We look forward to the government holding elections in 2016 on schedule.  During the July High Level Partnership Forum, Somali leaders introduced the guiding principles for the electoral process.  We welcome this development and look forward to the outcome of the consultative forum.

Following the Independent Expert’s trip to Somalia, he reported that journalists in Somalia are often harassed, arrested, and censored, and media organizations are frequently shut down.  The United States shares his concern that such incidents have a chilling effect on freedom of expression.  We emphasize the importance of respect for freedom of expression, including for journalists, as Somalia prepares for the 2016 elections.

The United States remains deeply concerned by attacks against civilians in Somalia.  We reiterate our deepest condolences to the family of Ambassador Bari-Bari, one of many people killed in terrorist attacks in Somalia this year.

We acknowledge Somalia’s continued progress on eliminating the use and recruitment of child soldiers, though more needs to be done to fully implement its action plan with the UN.

We continue to emphasize that all security forces in Somalia, including the Somali National Army, the police, and African Union Mission in Somalia troops, must fully respect human rights and international humanitarian law, as applicable, to be effective.  Strengthening accountability mechanisms for security force violations against civilians, including the unlawful killing, sexual exploitation, and abuse of civilians, is essential to improving civilian protection.  These accountability mechanisms must fully respect the rights of accused persons.

Somalia’s judicial system is in urgent need of development and reform so that it can protect and respect human rights.  Impunity in Somalia must no longer be the norm.  At the same time, defendants must be allowed legal representation of their choosing with all the fair trial guarantees required by international law, as well as the right to appeal any conviction and sentence to a higher tribunal.  Thank you, Mr. President.
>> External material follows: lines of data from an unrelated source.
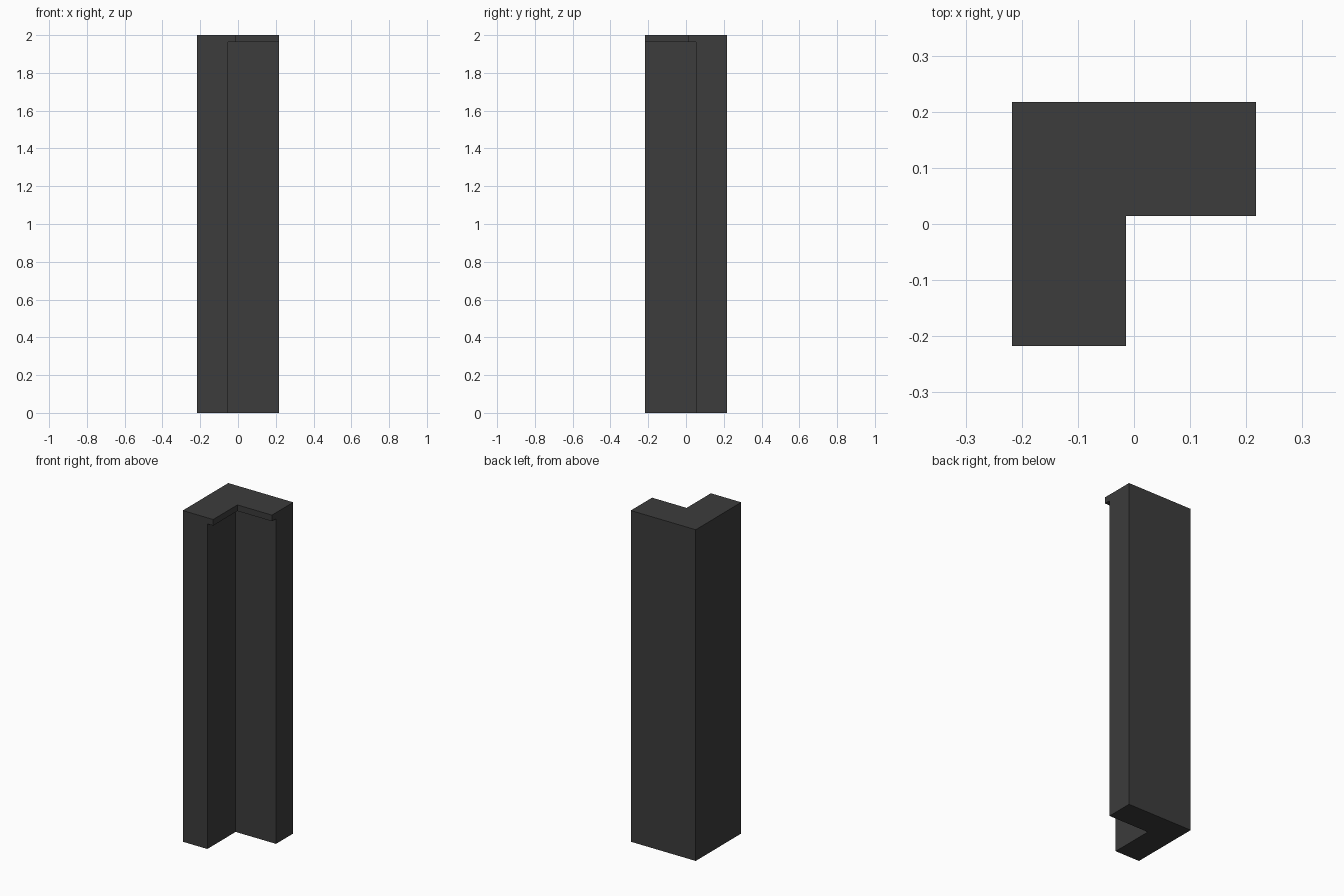
import bpy
import bmesh

if "Cube" in bpy.data.objects:
    bpy.data.objects.remove(bpy.data.objects["Cube"])

HALF = 0.217   # half the outer width
TOP = 2.0
LIP_Z = 1.963  # underside of the overhanging cap

mat = bpy.data.materials.new("dark_grey")
mat.diffuse_color = (0.045, 0.045, 0.045, 1)
mat.use_nodes = True
mat.node_tree.nodes["Principled BSDF"].inputs["Base Color"].default_value = mat.diffuse_color


def l_profile(inner):
    """Corner outline, symmetric about the diagonal; inner corner at (-inner, inner)."""
    return [(-HALF, -HALF), (-inner, -HALF), (-inner, inner),
            (HALF, inner), (HALF, HALF), (-HALF, HALF)]


# One solid corner post: L-shaped shaft with a wider lip around the top
shaft, lip = l_profile(0.053), l_profile(0.014)
bm = bmesh.new()


def ring(profile, z):
    return [bm.verts.new((x, y, z)) for x, y in profile]


rings = [ring(shaft, 0), ring(shaft, LIP_Z), ring(lip, LIP_Z), ring(lip, TOP)]
bm.faces.new(rings[0][::-1])
bm.faces.new(rings[3])
for a, b in ((0, 1), (2, 3)):
    for i in range(6):
        j = (i + 1) % 6
        bm.faces.new((rings[a][i], rings[a][j], rings[b][j], rings[b][i]))

# Underside of the lip, along the two inner walls
for i in (1, 2):
    bm.faces.new((rings[1][i], rings[1][i + 1], rings[2][i + 1], rings[2][i]))

# Weld the outer corners and close the sliver edges left on the leg ends
bmesh.ops.remove_doubles(bm, verts=bm.verts, dist=1e-5)
bmesh.ops.holes_fill(bm, edges=[e for e in bm.edges if e.is_boundary], sides=0)
bmesh.ops.dissolve_degenerate(bm, edges=bm.edges, dist=1e-5)
bmesh.ops.recalc_face_normals(bm, faces=bm.faces)

mesh = bpy.data.meshes.new("corner_post")
bm.to_mesh(mesh)
bm.free()
mesh.materials.append(mat)
post = bpy.data.objects.new("corner_post", mesh)
bpy.context.collection.objects.link(post)
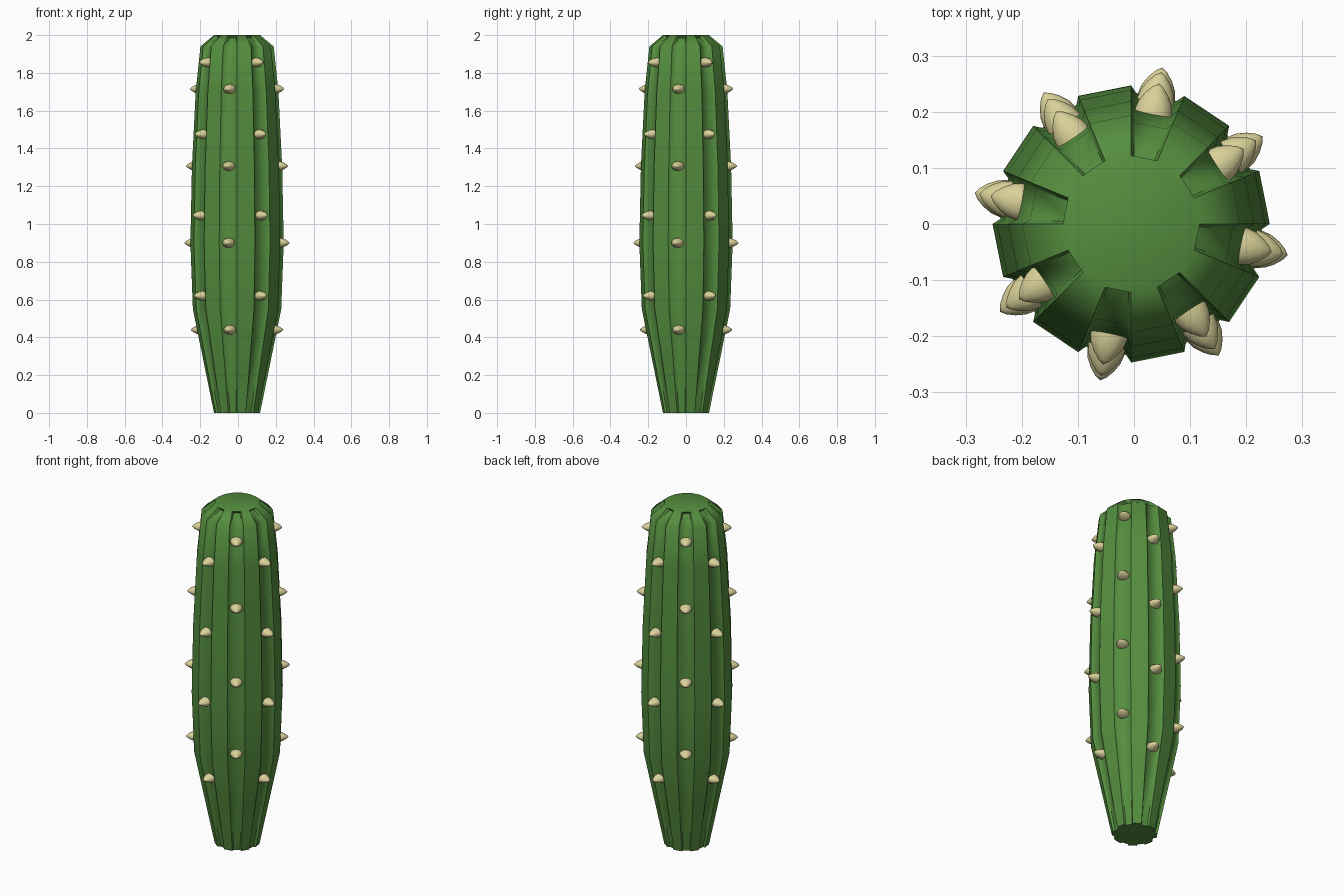
import bpy, bmesh, math

if "Cube" in bpy.data.objects:
    bpy.data.objects.remove(bpy.data.objects["Cube"])

OFFSET = -0.005          # body sits very slightly off the centre line
SIDES = 16               # alternating rib / groove facets
DEPTH = 0.012            # groove depth
PROFILE = [(0.0, 0.122), (0.27, 0.177), (0.55, 0.234), (0.9, 0.247),
           (1.3, 0.239), (1.7, 0.219), (1.94, 0.194), (2.0, 0.122)]


def material(name, color):
    m = bpy.data.materials.new(name)
    m.diffuse_color = (*color, 1)
    m.use_nodes = True
    m.node_tree.nodes["Principled BSDF"].inputs["Base Color"].default_value = m.diffuse_color
    return m


def radius_at(z):
    for (z0, r0), (z1, r1) in zip(PROFILE, PROFILE[1:]):
        if z <= z1:
            return r0 + (r1 - r0) * (z - z0) / (z1 - z0)
    return PROFILE[-1][1]


def finish(bm, name, mat, angle):
    bmesh.ops.recalc_face_normals(bm, faces=bm.faces)
    me = bpy.data.meshes.new(name)
    bm.to_mesh(me)
    bm.free()
    ob = bpy.data.objects.new(name, me)
    bpy.context.collection.objects.link(ob)
    me.materials.append(mat)
    bpy.ops.object.select_all(action='DESELECT')
    ob.select_set(True)
    bpy.context.view_layer.objects.active = ob
    bpy.ops.object.shade_smooth_by_angle(angle=math.radians(angle))
    return ob


def section(r, z, floor_z):
    """Ribbed cross-section: every odd facet has a sunken floor."""
    corner = [(r * math.cos(2 * math.pi * k / SIDES),
               r * math.sin(2 * math.pi * k / SIDES)) for k in range(SIDES)]
    pts = []
    for k in range(SIDES):
        a, b = corner[k], corner[(k + 1) % SIDES]
        pts.append((*a, z))
        if k % 2:
            s = 1 - DEPTH / r
            for t in (0.1, 0.9):
                pts.append((s * (a[0] + t * (b[0] - a[0])),
                            s * (a[1] + t * (b[1] - a[1])), floor_z))
    return pts


# Ribbed body
bm = bmesh.new()
rings = []
for z, r in PROFILE:
    floor_z = z - 0.015 if z == 2.0 else z
    rings.append([bm.verts.new((x + OFFSET, y, h)) for x, y, h in section(r, z, floor_z)])
n = len(rings[0])
for lo, hi in zip(rings, rings[1:]):
    for i in range(n):
        j = (i + 1) % n
        bm.faces.new((lo[i], lo[j], hi[j], hi[i]))
bm.faces.new(rings[0])

# Top cap, with the small end wall of each groove
top = rings[-1]
bm.faces.new([v for i, v in enumerate(top) if i % 4 < 2])
for i in range(0, n, 4):
    bm.faces.new((top[i + 1], top[i + 2], top[i + 3], top[(i + 4) % n]))
finish(bm, "cactus_body", material("cactus_green", (0.09, 0.27, 0.05)), 55)

# Spines: pointed domes on the groove floors, rows staggered
DOME = [(-0.02, 1.0), (0.0, 1.0), (0.018, 0.88), (0.034, 0.62), (0.047, 0.3)]
TIP = 0.054
ROWS = [(0.44, 0.9, 1.307, 1.715), (0.62, 1.045, 1.475, 1.855)]
bm = bmesh.new()
SEG = 12
for k in range(8):
    ang = math.radians(-11.25 + 45 * k)
    c, s = math.cos(ang), math.sin(ang)
    for z in ROWS[k % 2]:
        base = radius_at(z) * math.cos(math.pi / SIDES) - DEPTH

        def place(out, side, up):
            return bm.verts.new(((base + out) * c - side * s + OFFSET,
                                 (base + out) * s + side * c, z + up))
        loops = [[place(o, 0.034 * w * math.cos(2 * math.pi * i / SEG),
                        0.026 * w * math.sin(2 * math.pi * i / SEG))
                  for i in range(SEG)] for o, w in DOME]
        tip = place(TIP, 0, 0)
        for a, b in zip(loops, loops[1:]):
            for i in range(SEG):
                j = (i + 1) % SEG
                bm.faces.new((a[i], a[j], b[j], b[i]))
        for i in range(SEG):
            bm.faces.new((loops[-1][i], loops[-1][(i + 1) % SEG], tip))
        bm.faces.new(loops[0])
finish(bm, "spines", material("spine_cream", (0.7, 0.64, 0.32)), 50)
What is your view of the steps Somalia needs to take to ensure the 2016 presidential and parliamentary elections are as free, fair, and participatory as possible?  What concrete steps can the international community take to help strengthen accountability mechanisms in Somalia?